-------- Records shown --------

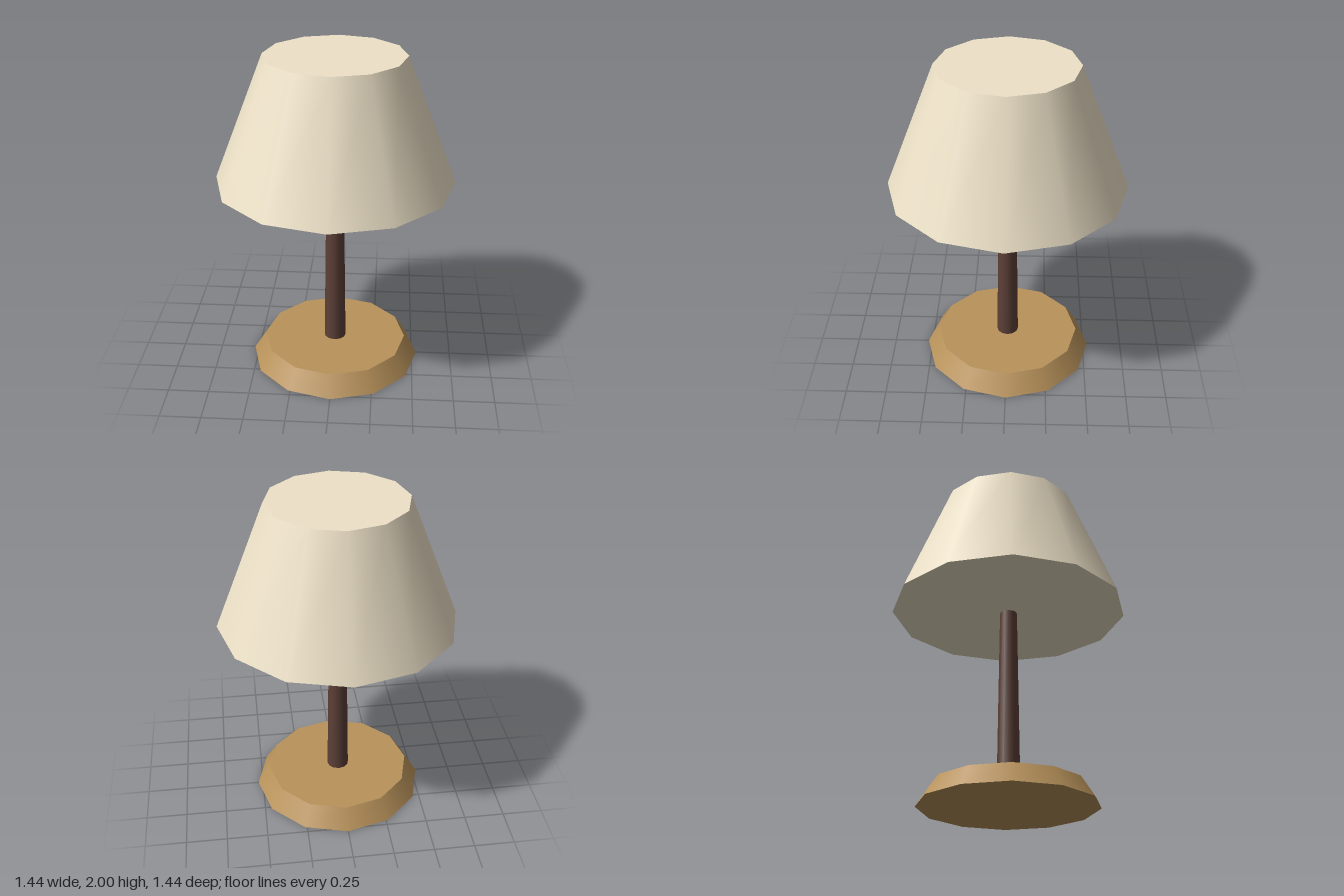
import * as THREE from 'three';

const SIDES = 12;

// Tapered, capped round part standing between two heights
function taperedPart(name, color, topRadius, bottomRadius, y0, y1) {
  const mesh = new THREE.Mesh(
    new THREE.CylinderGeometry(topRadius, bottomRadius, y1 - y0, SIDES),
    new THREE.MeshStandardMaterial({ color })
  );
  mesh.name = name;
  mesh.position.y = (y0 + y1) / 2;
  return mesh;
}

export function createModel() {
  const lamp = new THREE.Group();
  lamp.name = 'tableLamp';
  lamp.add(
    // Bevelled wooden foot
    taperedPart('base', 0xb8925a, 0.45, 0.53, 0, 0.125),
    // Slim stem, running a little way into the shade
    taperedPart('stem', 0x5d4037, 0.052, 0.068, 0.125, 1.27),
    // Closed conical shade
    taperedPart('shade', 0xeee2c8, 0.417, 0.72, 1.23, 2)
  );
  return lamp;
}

--------
-------- Records shown --------

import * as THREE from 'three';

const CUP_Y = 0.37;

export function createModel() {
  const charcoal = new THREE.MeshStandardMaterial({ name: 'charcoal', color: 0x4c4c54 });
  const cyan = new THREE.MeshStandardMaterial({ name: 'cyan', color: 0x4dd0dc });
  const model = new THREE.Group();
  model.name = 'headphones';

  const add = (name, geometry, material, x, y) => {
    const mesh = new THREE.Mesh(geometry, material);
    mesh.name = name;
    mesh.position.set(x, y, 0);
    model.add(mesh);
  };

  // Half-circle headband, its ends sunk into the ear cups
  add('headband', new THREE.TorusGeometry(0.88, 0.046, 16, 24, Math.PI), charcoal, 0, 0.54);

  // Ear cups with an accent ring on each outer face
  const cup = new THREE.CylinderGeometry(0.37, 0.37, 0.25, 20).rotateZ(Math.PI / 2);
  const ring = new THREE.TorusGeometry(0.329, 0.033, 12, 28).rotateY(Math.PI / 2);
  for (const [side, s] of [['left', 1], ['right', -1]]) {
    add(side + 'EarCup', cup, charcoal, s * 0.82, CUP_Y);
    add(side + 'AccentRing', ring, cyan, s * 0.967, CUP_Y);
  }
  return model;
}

--------
-------- Records shown --------

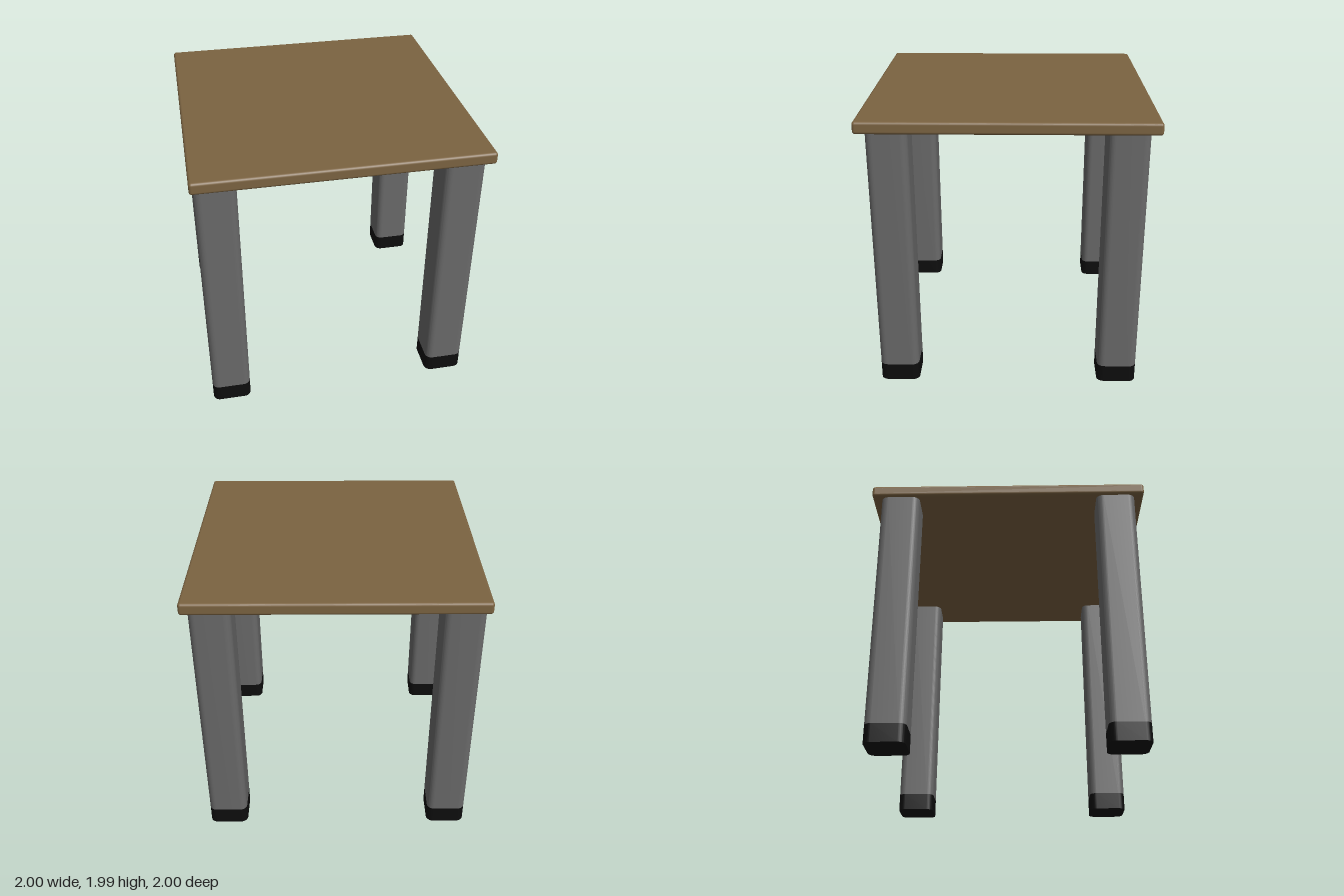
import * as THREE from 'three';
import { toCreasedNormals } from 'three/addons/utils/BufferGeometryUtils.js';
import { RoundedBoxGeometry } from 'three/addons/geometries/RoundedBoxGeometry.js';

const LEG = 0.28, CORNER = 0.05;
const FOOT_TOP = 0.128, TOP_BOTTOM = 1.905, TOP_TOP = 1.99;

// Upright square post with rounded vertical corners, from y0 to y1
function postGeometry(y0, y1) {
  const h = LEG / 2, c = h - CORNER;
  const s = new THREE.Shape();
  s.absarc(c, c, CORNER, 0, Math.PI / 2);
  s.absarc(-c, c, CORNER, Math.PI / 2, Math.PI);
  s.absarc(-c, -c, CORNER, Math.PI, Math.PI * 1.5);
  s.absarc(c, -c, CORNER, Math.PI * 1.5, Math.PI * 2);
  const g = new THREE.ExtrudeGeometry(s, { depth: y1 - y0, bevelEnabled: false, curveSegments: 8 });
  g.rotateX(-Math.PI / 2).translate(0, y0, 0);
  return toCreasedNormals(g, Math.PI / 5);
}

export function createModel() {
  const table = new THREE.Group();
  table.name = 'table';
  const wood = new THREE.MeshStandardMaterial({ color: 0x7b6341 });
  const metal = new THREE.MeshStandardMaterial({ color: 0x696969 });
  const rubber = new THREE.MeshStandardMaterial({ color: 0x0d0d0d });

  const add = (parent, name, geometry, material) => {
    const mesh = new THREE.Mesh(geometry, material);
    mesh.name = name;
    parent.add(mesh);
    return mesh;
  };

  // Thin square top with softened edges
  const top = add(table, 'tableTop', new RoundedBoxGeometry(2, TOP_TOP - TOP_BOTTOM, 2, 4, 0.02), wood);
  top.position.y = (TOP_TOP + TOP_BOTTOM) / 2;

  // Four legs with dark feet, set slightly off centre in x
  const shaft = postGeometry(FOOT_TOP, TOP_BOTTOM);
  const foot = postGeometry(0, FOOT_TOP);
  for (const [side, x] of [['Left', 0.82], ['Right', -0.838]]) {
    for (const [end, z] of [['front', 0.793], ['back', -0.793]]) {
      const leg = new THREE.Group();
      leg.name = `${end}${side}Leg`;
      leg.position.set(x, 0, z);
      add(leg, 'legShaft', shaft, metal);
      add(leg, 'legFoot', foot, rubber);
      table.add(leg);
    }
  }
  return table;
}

--------

What you will do | An exact copy of the lines above, from the one containing "const model = new THREE.Group();" through the one containing "each outer face", is the whole of the answer.

Response area |
  const model = new THREE.Group();
  model.name = 'headphones';

  const add = (name, geometry, material, x, y) => {
    const mesh = new THREE.Mesh(geometry, material);
    mesh.name = name;
    mesh.position.set(x, y, 0);
    model.add(mesh);
  };

  // Half-circle headband, its ends sunk into the ear cups
  add('headband', new THREE.TorusGeometry(0.88, 0.046, 16, 24, Math.PI), charcoal, 0, 0.54);

  // Ear cups with an accent ring on each outer face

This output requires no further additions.